(Provided material begins)

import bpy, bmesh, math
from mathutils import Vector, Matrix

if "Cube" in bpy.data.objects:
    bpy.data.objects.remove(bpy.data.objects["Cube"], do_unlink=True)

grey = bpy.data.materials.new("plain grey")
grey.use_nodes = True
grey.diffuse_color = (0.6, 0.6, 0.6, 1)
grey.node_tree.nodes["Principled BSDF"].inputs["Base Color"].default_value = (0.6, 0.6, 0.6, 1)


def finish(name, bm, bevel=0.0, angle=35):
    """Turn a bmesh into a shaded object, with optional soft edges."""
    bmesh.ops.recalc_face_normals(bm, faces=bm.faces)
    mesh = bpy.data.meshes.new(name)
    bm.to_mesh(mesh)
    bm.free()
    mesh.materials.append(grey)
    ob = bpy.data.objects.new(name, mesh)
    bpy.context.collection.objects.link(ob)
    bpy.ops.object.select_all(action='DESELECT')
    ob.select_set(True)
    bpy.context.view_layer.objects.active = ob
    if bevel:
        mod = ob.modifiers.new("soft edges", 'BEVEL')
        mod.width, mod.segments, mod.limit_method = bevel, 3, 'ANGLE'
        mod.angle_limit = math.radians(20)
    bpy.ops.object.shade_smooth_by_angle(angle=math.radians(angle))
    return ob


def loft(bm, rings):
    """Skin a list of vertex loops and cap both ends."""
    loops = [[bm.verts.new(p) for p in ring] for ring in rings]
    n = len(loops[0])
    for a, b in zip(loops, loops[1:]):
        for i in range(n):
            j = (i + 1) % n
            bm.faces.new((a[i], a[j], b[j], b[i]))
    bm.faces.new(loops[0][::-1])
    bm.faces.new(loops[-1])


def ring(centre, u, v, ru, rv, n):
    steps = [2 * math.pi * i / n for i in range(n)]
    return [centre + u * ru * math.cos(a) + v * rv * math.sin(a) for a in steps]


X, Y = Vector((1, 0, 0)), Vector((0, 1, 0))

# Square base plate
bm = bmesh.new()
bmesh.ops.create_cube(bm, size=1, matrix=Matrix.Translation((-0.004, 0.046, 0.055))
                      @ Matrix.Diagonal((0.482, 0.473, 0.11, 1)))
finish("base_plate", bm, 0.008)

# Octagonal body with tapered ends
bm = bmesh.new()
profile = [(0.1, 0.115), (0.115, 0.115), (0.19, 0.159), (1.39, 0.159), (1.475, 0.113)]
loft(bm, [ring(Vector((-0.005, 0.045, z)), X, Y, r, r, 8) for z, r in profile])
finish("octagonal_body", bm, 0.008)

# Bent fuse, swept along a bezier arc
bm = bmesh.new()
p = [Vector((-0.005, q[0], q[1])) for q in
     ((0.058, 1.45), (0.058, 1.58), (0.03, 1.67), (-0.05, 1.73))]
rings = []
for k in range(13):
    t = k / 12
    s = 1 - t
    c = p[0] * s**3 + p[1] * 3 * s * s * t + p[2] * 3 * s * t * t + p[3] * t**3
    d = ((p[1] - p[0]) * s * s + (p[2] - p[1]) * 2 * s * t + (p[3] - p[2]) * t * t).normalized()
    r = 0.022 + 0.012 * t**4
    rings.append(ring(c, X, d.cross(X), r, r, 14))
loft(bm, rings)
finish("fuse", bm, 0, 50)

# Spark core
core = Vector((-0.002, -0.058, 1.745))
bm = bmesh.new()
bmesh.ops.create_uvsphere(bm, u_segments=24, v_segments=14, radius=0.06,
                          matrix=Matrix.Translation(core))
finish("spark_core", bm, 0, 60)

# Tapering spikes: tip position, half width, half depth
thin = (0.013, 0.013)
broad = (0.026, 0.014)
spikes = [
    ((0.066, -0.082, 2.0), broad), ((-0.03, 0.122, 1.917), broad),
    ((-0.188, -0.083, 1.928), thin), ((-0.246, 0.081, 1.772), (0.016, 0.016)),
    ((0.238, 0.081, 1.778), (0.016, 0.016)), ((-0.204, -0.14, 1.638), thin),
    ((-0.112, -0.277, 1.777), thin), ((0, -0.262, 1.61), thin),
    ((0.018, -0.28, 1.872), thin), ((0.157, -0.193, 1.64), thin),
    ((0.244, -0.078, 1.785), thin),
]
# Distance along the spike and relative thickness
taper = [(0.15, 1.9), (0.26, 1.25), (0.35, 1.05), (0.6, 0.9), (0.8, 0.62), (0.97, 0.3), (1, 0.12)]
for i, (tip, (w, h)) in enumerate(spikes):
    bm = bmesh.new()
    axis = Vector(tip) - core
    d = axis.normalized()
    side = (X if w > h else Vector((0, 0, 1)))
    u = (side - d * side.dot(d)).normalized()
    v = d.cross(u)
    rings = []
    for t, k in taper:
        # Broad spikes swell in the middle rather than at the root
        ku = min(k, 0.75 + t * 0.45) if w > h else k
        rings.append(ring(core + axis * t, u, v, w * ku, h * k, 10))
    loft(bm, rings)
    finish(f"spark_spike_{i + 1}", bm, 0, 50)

(Provided material ends)

§ **Aim of the exercise**:
Each line from the one containing "for i, (tip, (w, h))" to the close of the records must appear in the output exactly, and no other line.

§ **Answer for this exercise**:
for i, (tip, (w, h)) in enumerate(spikes):
    bm = bmesh.new()
    axis = Vector(tip) - core
    d = axis.normalized()
    side = (X if w > h else Vector((0, 0, 1)))
    u = (side - d * side.dot(d)).normalized()
    v = d.cross(u)
    rings = []
    for t, k in taper:
        # Broad spikes swell in the middle rather than at the root
        ku = min(k, 0.75 + t * 0.45) if w > h else k
        rings.append(ring(core + axis * t, u, v, w * ku, h * k, 10))
    loft(bm, rings)
    finish(f"spark_spike_{i + 1}", bm, 0, 50)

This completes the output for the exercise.